On 6/15/20 4:41 AM, Corentin Jabot via SG16 wrote:

On Mon, 15 Jun 2020 at 09:00, Jens Maurer <Jens.Maurer@gmx.net> wrote:
On 15/06/2020 00.06, Hubert Tong wrote:
> The presence of a UCN for a C1 (non-EBCDIC) control character in a supposedly-EBCDIC string is not immediately indicative of an error.
In this example, is the UCN intending to mean the conventionally mapped
EBCDIC control character, or something else?

Beyond EBCDIC control characters, do we know of any other situation
where input-to-Unicode mapping is not semantics-preserving or lossy?
It would be good to keep a list in one of the upcoming papers, for
the permanent record.

There are 3 scenarios I can think of:
  • The control characters for EBCDIC , but also other encodings that have more control characters beyond what exists in ascii, all of that maps to C0/C1 in an application specific manner
  • Some (~20) GB 10 830 characters map to the unicode private use area which also doesn't "preserve semantic"
  • Some Big5 characters do not have a unicode mapping at all ( that is exclusively place and people names, and for example doesn't concern the windows big 5 code pages)

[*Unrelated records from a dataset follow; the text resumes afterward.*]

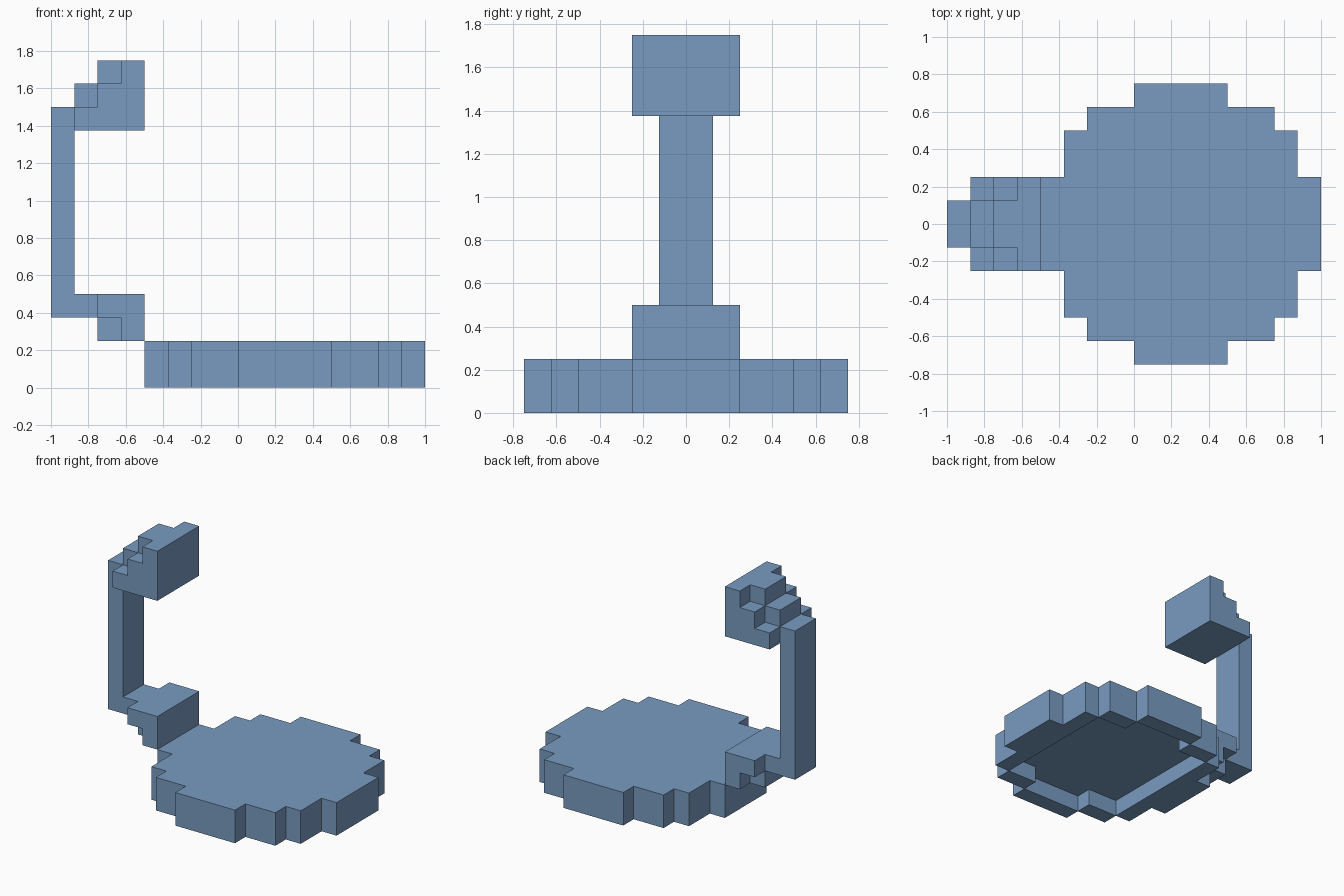
import bpy, bmesh

if "Cube" in bpy.data.objects:
    bpy.data.objects.remove(bpy.data.objects["Cube"], do_unlink=True)

U = 0.125  # one block

blue = bpy.data.materials.new("soft_blue")
blue.use_nodes = True
COLOUR = (0.19, 0.33, 0.53, 1.0)
blue.diffuse_color = COLOUR
blue.node_tree.nodes["Principled BSDF"].inputs["Base Color"].default_value = COLOUR


def cells(boxes):
    """Blocks filled by boxes (x0, x1, half_width, z0, z1), mirrored in y."""
    return {(x, y, z) for x0, x1, w, z0, z1 in boxes
            for x in range(x0, x1) for y in range(-w, w) for z in range(z0, z1)}


def build(name, filled):
    """Skin the outside of a set of blocks and merge the flat faces."""
    bm = bmesh.new()
    verts = {}

    def vert(p):
        if p not in verts:
            verts[p] = bm.verts.new([c * U for c in p])
        return verts[p]

    for cell in sorted(filled):
        for axis in range(3):
            for side in (0, 1):
                near = list(cell)
                near[axis] += 2 * side - 1
                if tuple(near) in filled:
                    continue
                a, b = (axis + 1) % 3, (axis + 2) % 3
                ring = []
                for da, db in ((0, 0), (1, 0), (1, 1), (0, 1)):
                    p = list(cell)
                    p[axis] += side
                    p[a] += da
                    p[b] += db
                    ring.append(vert(tuple(p)))
                bm.faces.new(ring if side else ring[::-1])
    bmesh.ops.dissolve_limit(bm, angle_limit=0.01, verts=bm.verts[:], edges=bm.edges[:])
    mesh = bpy.data.meshes.new(name)
    bm.to_mesh(mesh)
    bm.free()
    mesh.materials.append(blue)
    obj = bpy.data.objects.new(name, mesh)
    bpy.context.collection.objects.link(obj)
    return obj


# Round stepped plate, hollowed from below
plate = cells([(-4, 8, 2, 0, 2), (-3, 7, 4, 0, 2), (-2, 6, 5, 0, 2), (0, 4, 6, 0, 2)])
hollow = cells([(-2, 6, 4, 0, 1), (0, 4, 5, 0, 1)])
build("round_plate", plate - hollow)

# Stepped bracket joining the plate to the post
build("lower_bracket", cells([(-7, -4, 1, 3, 4), (-6, -4, 1, 2, 4),
                              (-6, -4, 2, 3, 4), (-5, -4, 2, 2, 4)]))

# Upright post
build("post", cells([(-8, -7, 1, 3, 12)]))

# Stepped block on top of the post
build("top_block", cells([(-7, -4, 2, 11, 12), (-6, -4, 2, 12, 13), (-5, -4, 2, 13, 14),
                          (-7, -4, 1, 12, 13), (-6, -4, 1, 13, 14)]))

There are also the characters that have duplicate code point assignments in Shift-JIS such that one of them won't round trip through Unicode.  It sounds like GB 18030 has one such case as well.